## Problem statement
From the line that contains "(0.257, 0.234, 0.232, 0.222)], 0, 0.237)" to the end of the entries, write out every line exactly, including both ends, and nothing more.

## Material for this exercise

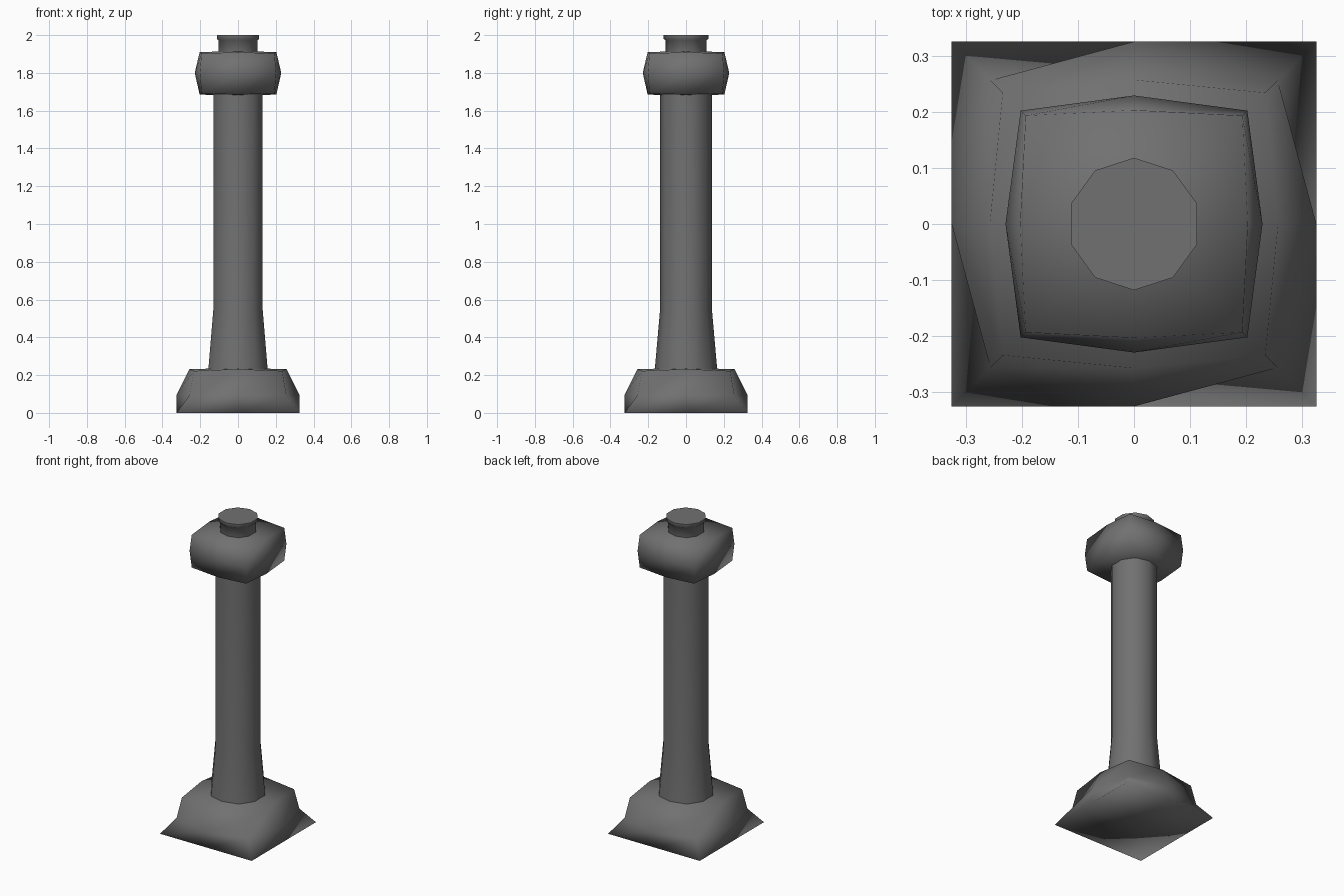
import bpy, bmesh, math

if "Cube" in bpy.data.objects:
    bpy.data.objects.remove(bpy.data.objects["Cube"])

stone = bpy.data.materials.new("dark_grey_stone")
stone.diffuse_color = (0.165, 0.165, 0.165, 1)
stone.use_nodes = True
stone.node_tree.nodes["Principled BSDF"].inputs["Base Color"].default_value = stone.diffuse_color


def finish(name, bm):
    bmesh.ops.recalc_face_normals(bm, faces=bm.faces)
    me = bpy.data.meshes.new(name)
    bm.to_mesh(me)
    bm.free()
    me.materials.append(stone)
    for p in me.polygons:
        p.use_smooth = True
    ob = bpy.data.objects.new(name, me)
    bpy.context.collection.objects.link(ob)
    return ob


def square_ring(bm, mid, corner, z_mid, z_corner):
    # eight points: edge middles alternate with corners
    ring = []
    for i in range(8):
        a = i * math.pi / 4
        r, z = (corner * math.sqrt(2), z_corner) if i % 2 else (mid, z_mid)
        ring.append(bm.verts.new((r * math.cos(a), r * math.sin(a), z)))
    return ring


def pillow_block(name, rings, z_bottom, z_top):
    # worn stone block: triangulated bands between rings, fan caps
    bm = bmesh.new()
    loops = [square_ring(bm, *r) for r in rings]
    for lo, hi in zip(loops, loops[1:]):
        for i in range(8):
            j = (i + 1) % 8
            bm.faces.new((lo[i], lo[j], hi[j]))
            bm.faces.new((lo[i], hi[j], hi[i]))
    for loop, z in ((loops[0], z_bottom), (loops[-1], z_top)):
        c = bm.verts.new((0, 0, z))
        for i in range(1, 9, 2):
            bm.faces.new((c, loop[i - 1], loop[i], loop[(i + 1) % 8]))
    return finish(name, bm)


def turned(name, profile, sides=10):
    # ten-sided turned part with a corner pointing along y
    bm = bmesh.new()
    loops = []
    for r, z in profile:
        loops.append([bm.verts.new((r * math.cos(a), r * math.sin(a), z))
                      for a in (math.pi / 2 + 2 * math.pi * k / sides for k in range(sides))])
    for lo, hi in zip(loops, loops[1:]):
        for i in range(sides):
            j = (i + 1) % sides
            bm.faces.new((lo[i], lo[j], hi[j], hi[i]))
    bm.faces.new(loops[0])
    bm.faces.new(loops[-1])
    ob = finish(name, bm)
    bpy.ops.object.select_all(action='DESELECT')
    ob.select_set(True)
    bpy.context.view_layer.objects.active = ob
    bpy.ops.object.shade_smooth_by_angle(angle=math.radians(50))
    return ob


# base with flared square foot
pillow_block("base", [(0.325, 0.325, 0, 0),
                      (0.325, 0.256, 0.095, 0.095),
                      (0.257, 0.234, 0.232, 0.222)], 0, 0.237)

# shaft, wider at the foot
turned("shaft", [(0.167, 0.21), (0.137, 0.55), (0.137, 1.70)])

# capital block
pillow_block("capital", [(0.203, 0.193, 1.685, 1.692),
                         (0.229, 0.202, 1.80, 1.80),
                         (0.203, 0.193, 1.91, 1.902)], 1.68, 1.916)

# neck and lip on top
turned("top_neck", [(0.108, 1.89), (0.108, 1.972), (0.118, 1.98), (0.118, 2.0)])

## Answer below
                      (0.257, 0.234, 0.232, 0.222)], 0, 0.237)

# shaft, wider at the foot
turned("shaft", [(0.167, 0.21), (0.137, 0.55), (0.137, 1.70)])

# capital block
pillow_block("capital", [(0.203, 0.193, 1.685, 1.692),
                         (0.229, 0.202, 1.80, 1.80),
                         (0.203, 0.193, 1.91, 1.902)], 1.68, 1.916)

# neck and lip on top
turned("top_neck", [(0.108, 1.89), (0.108, 1.972), (0.118, 1.98), (0.118, 2.0)])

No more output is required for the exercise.